by Amanda N. Nanawa
Director/Editor Suki Stetson Hawley and Cinematographer Michael Galinsky
are a team. In 1994, they co-wrote and shot "Half Cocked,"
about a group of friends who flee from town with stolen band equipment
and try to survive on their own as a "band." The fictional band,
Truckstop, was portrayed by musicians from actual bands such as Rodan,
Crain, and Ruby Falls. The film received a deluge of press but very
limited exhibition, eventually finding a home at Matador Records who
released the soundtrack and took the film straight-to-video.
Galinsky and Hawley met one another through mutual friends within the
indie music community. Aside from being a D.P. and rock photographer,
Galinsky is a guitarist for the New York band Sleepyhead and Hawley left
film school to work on a low budget feature as a director's assistant.
Having known the members of Ruby Falls and booking their tour, she had a
sense of what the indie music scene was like. "It was much
easier for me to generalize and be a little more stereotypical and say
'this is what people who don't know anything about a tour wanna know'.
It's really wanting to exaggerate certain qualities of being on tour for
the uninitiated, for people who didn't get a chance to go on tour," says
Now in their third cut, in post-production on their follow-up,
"Radiation," the all-American band story shifts gears to reflect a tour
manager's point of view of touring in Europe. When asked if they are
planning to put together a rock trilogy, Galinsky answers, "I don't
think so. I think it's a duology."
By the time the duo finished taking "Half-Cocked" around the club
circuit, Hawley worked on Alan Madison's "Trouble On The Corner" as a
line producer and Galinsky went to Spain to play alongside his band
Sleepyhead. The European tour manager liked "Half-Cocked" and thought
about setting up a film tour in Spain. When Galinsky returned home,
he related the turn of events to Hawley who retorted, "I don't wanna
show that fucking film ever again." The idea of taking the film on a
Spanish tour was not something Hawley was ready to accept. Apparently,
the criss-cross trek took its toll on the filmmakers as Galinsky
described the ordeal as being like "Groundhog Day." By the time he got
back to Europe, ten shows were already set up.
"The idea was to have it like a vacation to go hang out in Spain," says
Galinsky. Having developed a love affair with the country's exotic
locales, the idea bulb clicked once again and like any filmmaker who
refuses to understand the definition of limitations, Galinsky proposed,
"Film a crazy little film while we're there."
Using Unai Fresnedo, their festival tour manager and producer, as the
star of the film was something they had in mind. "We were writing with
[Unai] in mind," says Hawley. "And so, it's not a casting situation at
all. They have to be who they are because it's them. We even wrote with
their inflections -- his crazy English. So when he said 'Maybe you have to
get someone else to play me', it's like, 'Oh, my God. There's no way.'
Once I was like, 'No. It's you.' I don't know where, but he found it

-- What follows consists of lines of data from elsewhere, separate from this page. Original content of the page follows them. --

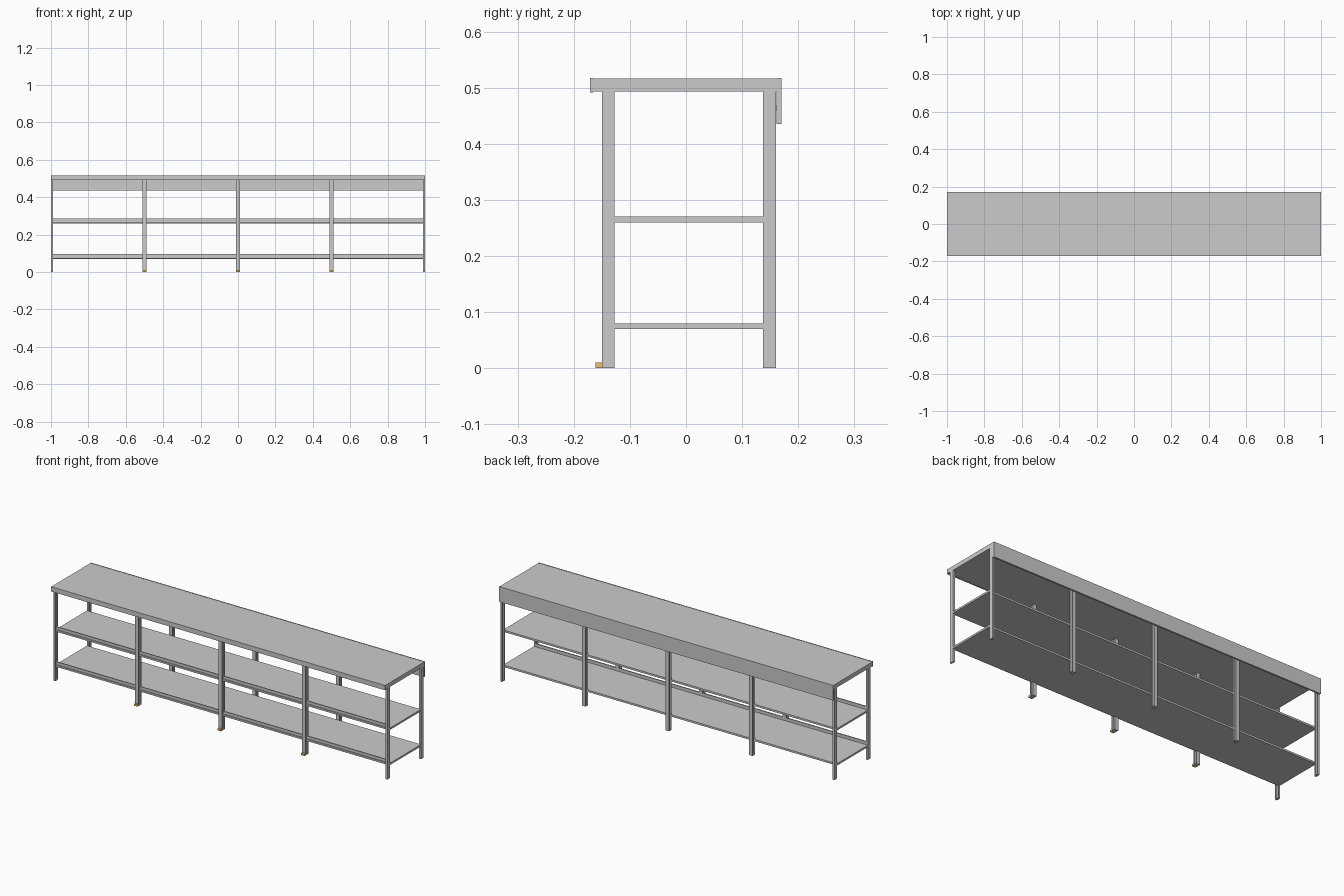
import bpy, bmesh

if "Cube" in bpy.data.objects:
    bpy.data.objects.remove(bpy.data.objects["Cube"])

ORANGE = bpy.data.materials.new("orange")
ORANGE.diffuse_color = (0.85, 0.55, 0.15, 1)
ORANGE.use_nodes = True
ORANGE.node_tree.nodes["Principled BSDF"].inputs["Base Color"].default_value = ORANGE.diffuse_color


def boxes(name, ranges, mat=None):
    """One object made of boxes given as (x0, x1, y0, y1, z0, z1)."""
    bm = bmesh.new()
    for x0, x1, y0, y1, z0, z1 in ranges:
        geo = bmesh.ops.create_cube(bm, size=1)["verts"]
        for v in geo:
            v.co = (x1 if v.co.x > 0 else x0,
                    y1 if v.co.y > 0 else y0,
                    z1 if v.co.z > 0 else z0)
    me = bpy.data.meshes.new(name)
    bm.to_mesh(me)
    bm.free()
    ob = bpy.data.objects.new(name, me)
    bpy.context.collection.objects.link(ob)
    if mat:
        me.materials.append(mat)
    return ob


def channel(name, x, side, y0, y1, height):
    """Upright C-channel whose web is at x and whose open side faces 'side'."""
    w, t = 0.0105, 0.003
    prof = [(0, y0), (w, y0), (w, y0 + t), (t, y0 + t),
            (t, y1 - t), (w, y1 - t), (w, y1), (0, y1)]
    bm = bmesh.new()
    face = bm.faces.new([bm.verts.new((x + side * a, b, 0)) for a, b in prof])
    ext = bmesh.ops.extrude_face_region(bm, geom=[face])["geom"]
    for v in ext:
        if isinstance(v, bmesh.types.BMVert):
            v.co.z = height
    bmesh.ops.recalc_face_normals(bm, faces=bm.faces)
    me = bpy.data.meshes.new(name)
    bm.to_mesh(me)
    bm.free()
    ob = bpy.data.objects.new(name, me)
    bpy.context.collection.objects.link(ob)


# worktop with slim edge strips front and back
boxes("worktop", [(-1, 1, -0.166, 0.165, 0.493, 0.516)])
boxes("worktop_front_edge", [(-1, 1, -0.171, -0.166, 0.491, 0.517)])
boxes("worktop_back_edge", [(-1, 1, 0.165, 0.170, 0.493, 0.517)])

# apron under the back edge
boxes("back_apron", [(-1, 1, 0.161, 0.170, 0.435, 0.493)])

# legs: single channels at the ends, back-to-back pairs between the bays
for x in (-1, -0.5, 0, 0.5, 1):
    for side in (1, -1):
        if abs(x + side * 0.01) > 1:
            continue
        for part, y0, y1 in (("front", -0.150, -0.127), ("back", 0.137, 0.160)):
            channel(part + "_leg", x, side, y0, y1, 0.493)
            a, b = sorted((x + side * 0.003, x + side * 0.0105))
            boxes(part + "_leg_foot_cap", [(a, b, y0 + 0.003, y1 - 0.003, 0, 0.004)])

# two shelves, each with a raised front rail
for z in (0.07, 0.26):
    boxes("shelf", [(-1, 1, -0.127, 0.137, z, z + 0.01)])
    boxes("shelf_front_rail", [(-0.997, 0.997, -0.139, -0.127, z + 0.003, z + 0.012),
                               (-0.997, 0.997, -0.133, -0.127, z + 0.012, z + 0.027)])

# small orange stops in front of the legs
for x in (-0.5, 0, 0.5):
    boxes("foot_stop", [(x - 0.0105, x + 0.0105, -0.161, -0.150, 0, 0.01)], ORANGE)

# fixing screws on the inner face of the apron
for i in range(6):
    x = -0.885 + i * 0.354
    boxes("apron_screw", [(x - 0.006, x + 0.006, 0.158, 0.161, 0.460, 0.468)])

inside of him [to be a] total performer after that. And this is a guy
who just takes bands around on tours."
The team invited Matador Records' Come to play the shows on tour, hoping
they would entice people to attend the screenings, and help the
filmmakers and band make a profit off of the tour. "I just can't
stress . . . 'you use what you have.' That's what the whole idea for the
Spain trip was," says Halley. Galinsky continues, "You have to have a
band whose gonna draw people." Come will also be featured in the first
half of the film.
You also need help from people who know the terrain, and won't make you
look like another American film crew looking for trouble in Madrid. The
duo received a lot of help from Unai who knew people at the mega French
production outfit Canal Plus. "That was great," reflects Hawley. "It was
like this small part of Canal Plus that had a music oriented show on
Spanish cable...Word got around that he was gonna be in a movie and so
they said 'We'd love to help.' They were able to help us get better
deals on equipment."
Production started in October of 1997 and what they were able to capture
on film were the trials and tribulations of Unai, Mary (an American
performance artist played by Katie Petty), and a slew of hefty bands
with the likes of Stereolab and Will Oldham. Shooting with Kodak's
Vision 200 film stock, the filmmakers are confident that the audience
will feel a passion similar to how they felt.
[For more information on the film, contact Radiation Pictures, Inc., at
718/387-3529, or by email: firstname.lastname@example.org. Their website is:
To order a copy of "Half-Cocked", contact Matador Records at 212/995-5882.]